ACTIVITY: Skip every line before the one containing "# rungs: levels", then copy that line and the rest of the entries below exactly, through the last line.

════════════════════

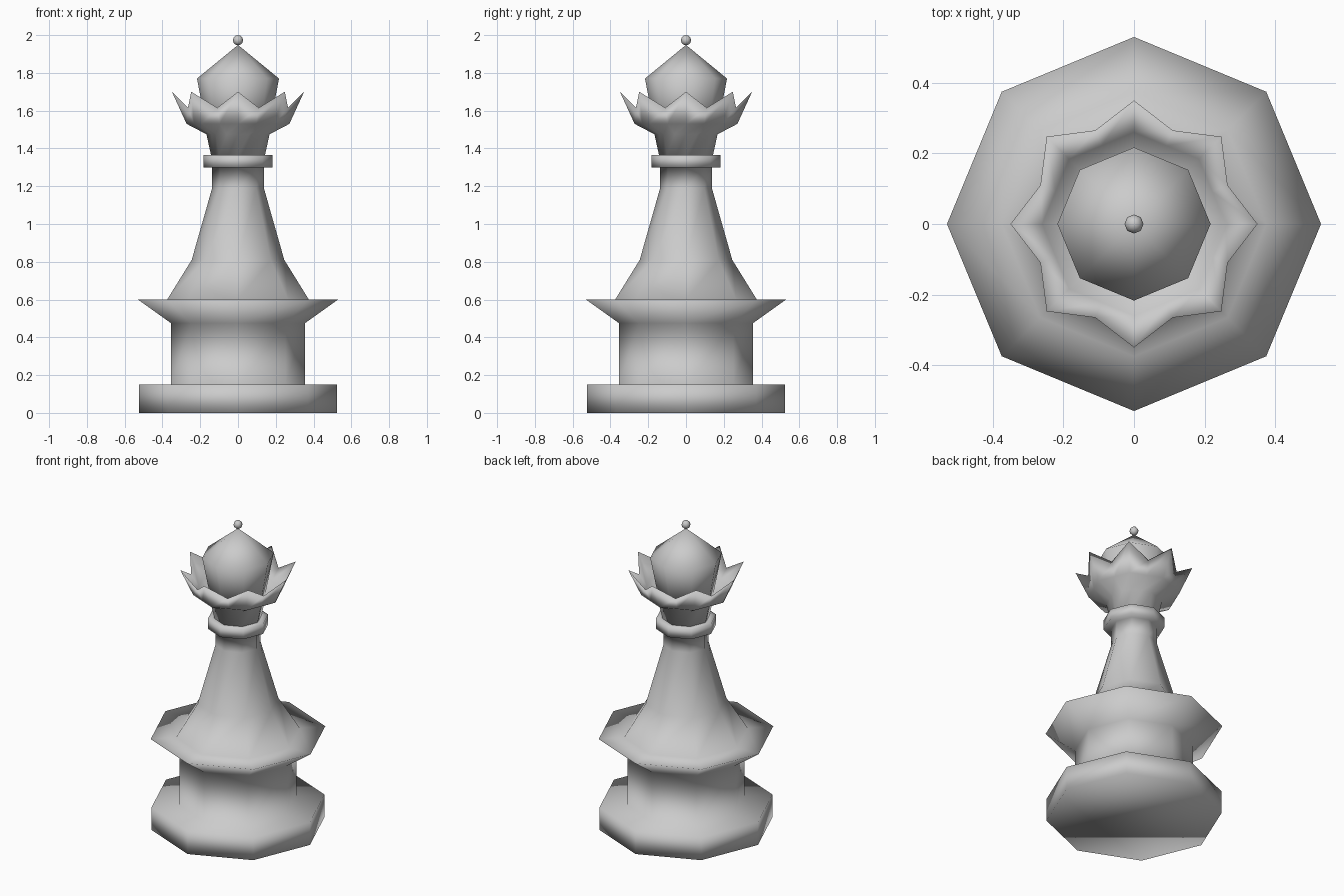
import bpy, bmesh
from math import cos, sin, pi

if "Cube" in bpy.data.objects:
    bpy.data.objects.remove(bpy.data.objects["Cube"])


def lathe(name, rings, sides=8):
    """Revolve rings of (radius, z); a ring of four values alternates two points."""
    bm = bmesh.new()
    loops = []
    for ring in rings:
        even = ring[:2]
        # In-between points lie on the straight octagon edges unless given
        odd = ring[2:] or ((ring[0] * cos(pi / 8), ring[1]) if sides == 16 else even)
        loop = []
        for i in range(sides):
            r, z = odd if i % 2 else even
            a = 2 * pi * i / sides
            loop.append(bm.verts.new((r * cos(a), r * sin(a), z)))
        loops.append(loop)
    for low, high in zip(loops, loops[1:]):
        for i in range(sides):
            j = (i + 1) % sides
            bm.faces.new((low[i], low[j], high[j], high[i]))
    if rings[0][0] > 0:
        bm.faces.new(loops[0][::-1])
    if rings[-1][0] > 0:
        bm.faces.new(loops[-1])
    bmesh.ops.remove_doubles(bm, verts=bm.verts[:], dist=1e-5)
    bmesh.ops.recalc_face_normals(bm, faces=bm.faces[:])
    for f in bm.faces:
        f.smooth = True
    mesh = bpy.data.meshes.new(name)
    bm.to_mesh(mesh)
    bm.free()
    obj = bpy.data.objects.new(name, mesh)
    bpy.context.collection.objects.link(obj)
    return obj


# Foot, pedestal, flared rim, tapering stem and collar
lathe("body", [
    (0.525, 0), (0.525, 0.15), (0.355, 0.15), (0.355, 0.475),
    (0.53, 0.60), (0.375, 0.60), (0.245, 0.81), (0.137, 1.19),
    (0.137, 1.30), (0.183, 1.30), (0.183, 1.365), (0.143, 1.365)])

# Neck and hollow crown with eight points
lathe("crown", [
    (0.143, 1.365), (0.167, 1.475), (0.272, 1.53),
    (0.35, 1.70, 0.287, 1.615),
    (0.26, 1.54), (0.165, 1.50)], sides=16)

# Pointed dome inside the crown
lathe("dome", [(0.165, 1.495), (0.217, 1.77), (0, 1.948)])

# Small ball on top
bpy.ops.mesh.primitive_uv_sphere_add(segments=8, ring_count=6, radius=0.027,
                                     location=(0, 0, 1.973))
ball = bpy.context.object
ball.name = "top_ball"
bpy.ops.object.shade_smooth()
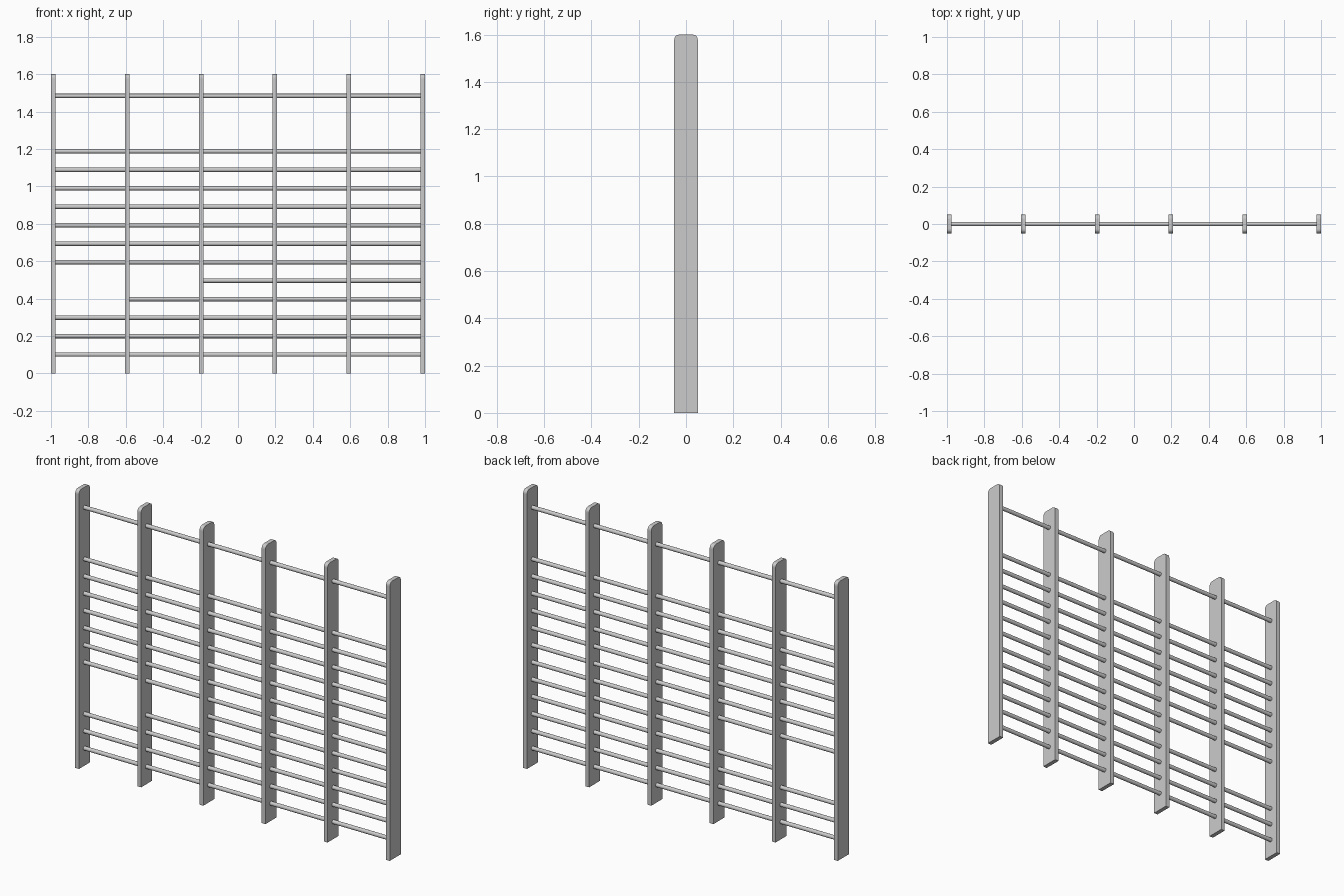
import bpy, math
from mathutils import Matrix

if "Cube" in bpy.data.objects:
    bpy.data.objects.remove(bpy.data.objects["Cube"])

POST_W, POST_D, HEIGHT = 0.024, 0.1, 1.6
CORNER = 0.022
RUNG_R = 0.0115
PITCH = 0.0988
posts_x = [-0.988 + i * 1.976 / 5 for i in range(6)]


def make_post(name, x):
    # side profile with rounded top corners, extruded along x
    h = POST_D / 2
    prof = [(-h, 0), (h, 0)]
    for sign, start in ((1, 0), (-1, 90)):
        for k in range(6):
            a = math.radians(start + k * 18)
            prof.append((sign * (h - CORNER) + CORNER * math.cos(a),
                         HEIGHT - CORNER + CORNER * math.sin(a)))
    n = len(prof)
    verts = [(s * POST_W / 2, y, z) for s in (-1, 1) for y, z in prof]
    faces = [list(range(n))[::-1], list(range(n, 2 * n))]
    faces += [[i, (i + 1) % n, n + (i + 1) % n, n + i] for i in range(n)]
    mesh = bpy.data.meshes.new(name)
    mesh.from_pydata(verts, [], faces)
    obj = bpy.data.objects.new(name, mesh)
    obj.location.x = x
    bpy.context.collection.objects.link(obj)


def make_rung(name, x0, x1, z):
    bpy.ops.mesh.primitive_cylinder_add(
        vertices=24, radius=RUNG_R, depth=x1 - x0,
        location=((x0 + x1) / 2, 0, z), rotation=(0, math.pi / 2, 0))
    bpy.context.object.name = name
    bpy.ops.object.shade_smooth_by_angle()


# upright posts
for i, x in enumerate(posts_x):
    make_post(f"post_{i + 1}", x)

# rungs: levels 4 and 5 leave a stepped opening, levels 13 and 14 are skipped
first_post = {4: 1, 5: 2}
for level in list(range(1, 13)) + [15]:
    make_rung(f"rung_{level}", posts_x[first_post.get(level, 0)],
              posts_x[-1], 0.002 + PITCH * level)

════════════════════

RESPONSE BELOW:
# rungs: levels 4 and 5 leave a stepped opening, levels 13 and 14 are skipped
first_post = {4: 1, 5: 2}
for level in list(range(1, 13)) + [15]:
    make_rung(f"rung_{level}", posts_x[first_post.get(level, 0)],
              posts_x[-1], 0.002 + PITCH * level)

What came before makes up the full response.